WORK TASK: Copy, from the material below, each line that contains the word "data".

SOURCE MATERIAL:
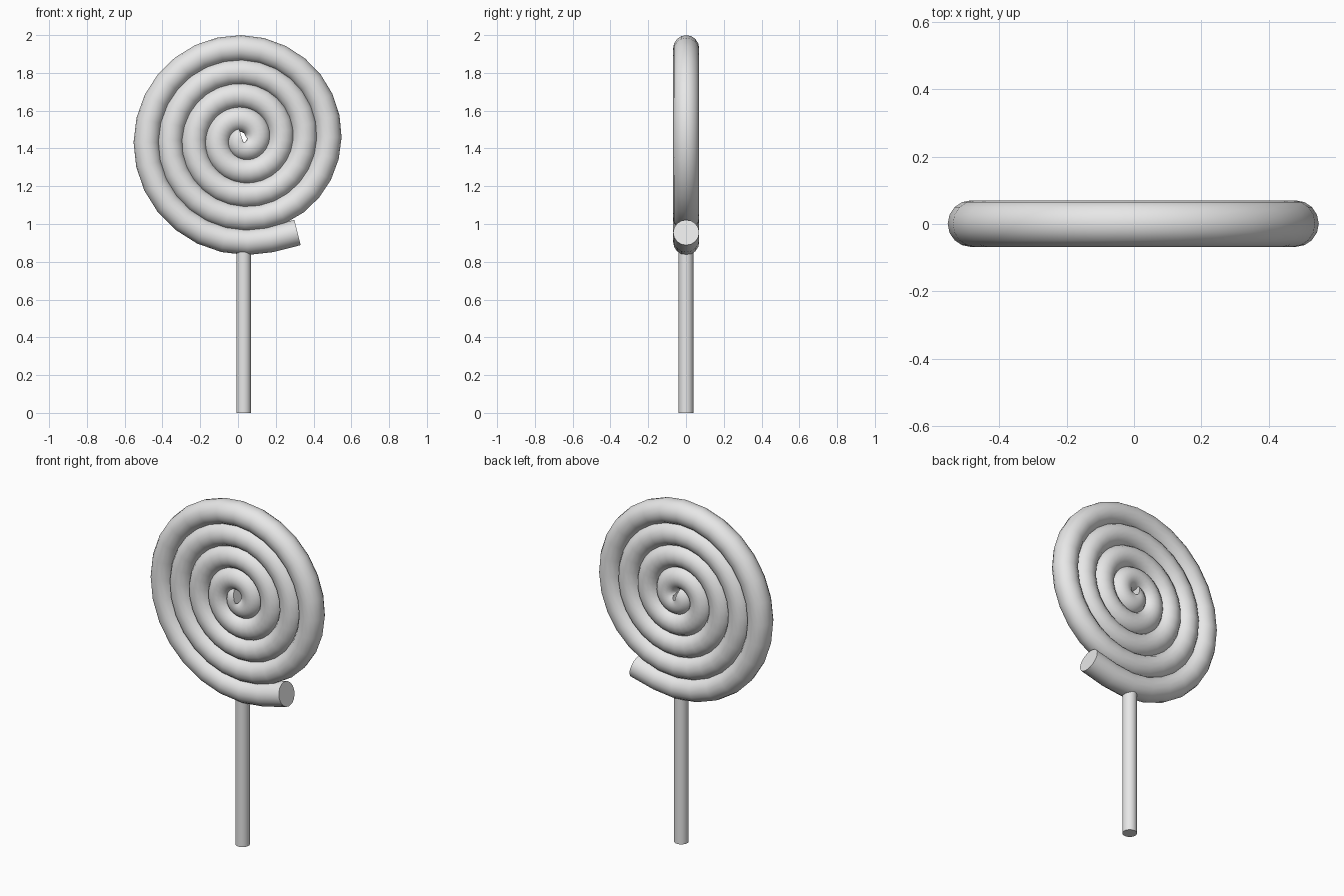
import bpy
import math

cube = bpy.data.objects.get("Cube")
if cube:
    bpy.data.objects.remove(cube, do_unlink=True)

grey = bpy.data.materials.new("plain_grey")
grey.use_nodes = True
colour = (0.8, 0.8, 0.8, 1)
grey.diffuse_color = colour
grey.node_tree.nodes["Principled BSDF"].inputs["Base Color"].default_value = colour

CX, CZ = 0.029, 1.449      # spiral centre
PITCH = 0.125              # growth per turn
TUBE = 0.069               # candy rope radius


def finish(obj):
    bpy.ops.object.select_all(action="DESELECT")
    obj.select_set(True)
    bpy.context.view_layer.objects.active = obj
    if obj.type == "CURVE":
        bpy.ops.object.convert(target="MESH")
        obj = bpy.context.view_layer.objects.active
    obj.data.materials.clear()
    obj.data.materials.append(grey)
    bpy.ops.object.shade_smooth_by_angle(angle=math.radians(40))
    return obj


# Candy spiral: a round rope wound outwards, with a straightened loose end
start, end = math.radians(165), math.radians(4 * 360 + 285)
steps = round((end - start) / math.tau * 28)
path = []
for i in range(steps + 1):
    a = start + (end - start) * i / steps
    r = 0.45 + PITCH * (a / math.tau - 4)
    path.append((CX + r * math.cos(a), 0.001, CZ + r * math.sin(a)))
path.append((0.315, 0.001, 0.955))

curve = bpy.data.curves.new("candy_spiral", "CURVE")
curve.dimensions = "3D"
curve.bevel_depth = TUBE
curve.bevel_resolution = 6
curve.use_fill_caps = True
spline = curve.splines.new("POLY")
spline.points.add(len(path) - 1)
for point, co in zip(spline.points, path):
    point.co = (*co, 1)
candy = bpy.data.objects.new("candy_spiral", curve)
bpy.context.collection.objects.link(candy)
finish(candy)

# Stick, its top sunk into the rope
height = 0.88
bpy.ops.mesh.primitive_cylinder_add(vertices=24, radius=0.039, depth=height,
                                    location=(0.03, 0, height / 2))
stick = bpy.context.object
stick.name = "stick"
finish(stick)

RESULT OF THE EXERCISE:
cube = bpy.data.objects.get("Cube")
    bpy.data.objects.remove(cube, do_unlink=True)
grey = bpy.data.materials.new("plain_grey")
    obj.data.materials.clear()
    obj.data.materials.append(grey)
curve = bpy.data.curves.new("candy_spiral", "CURVE")
candy = bpy.data.objects.new("candy_spiral", curve)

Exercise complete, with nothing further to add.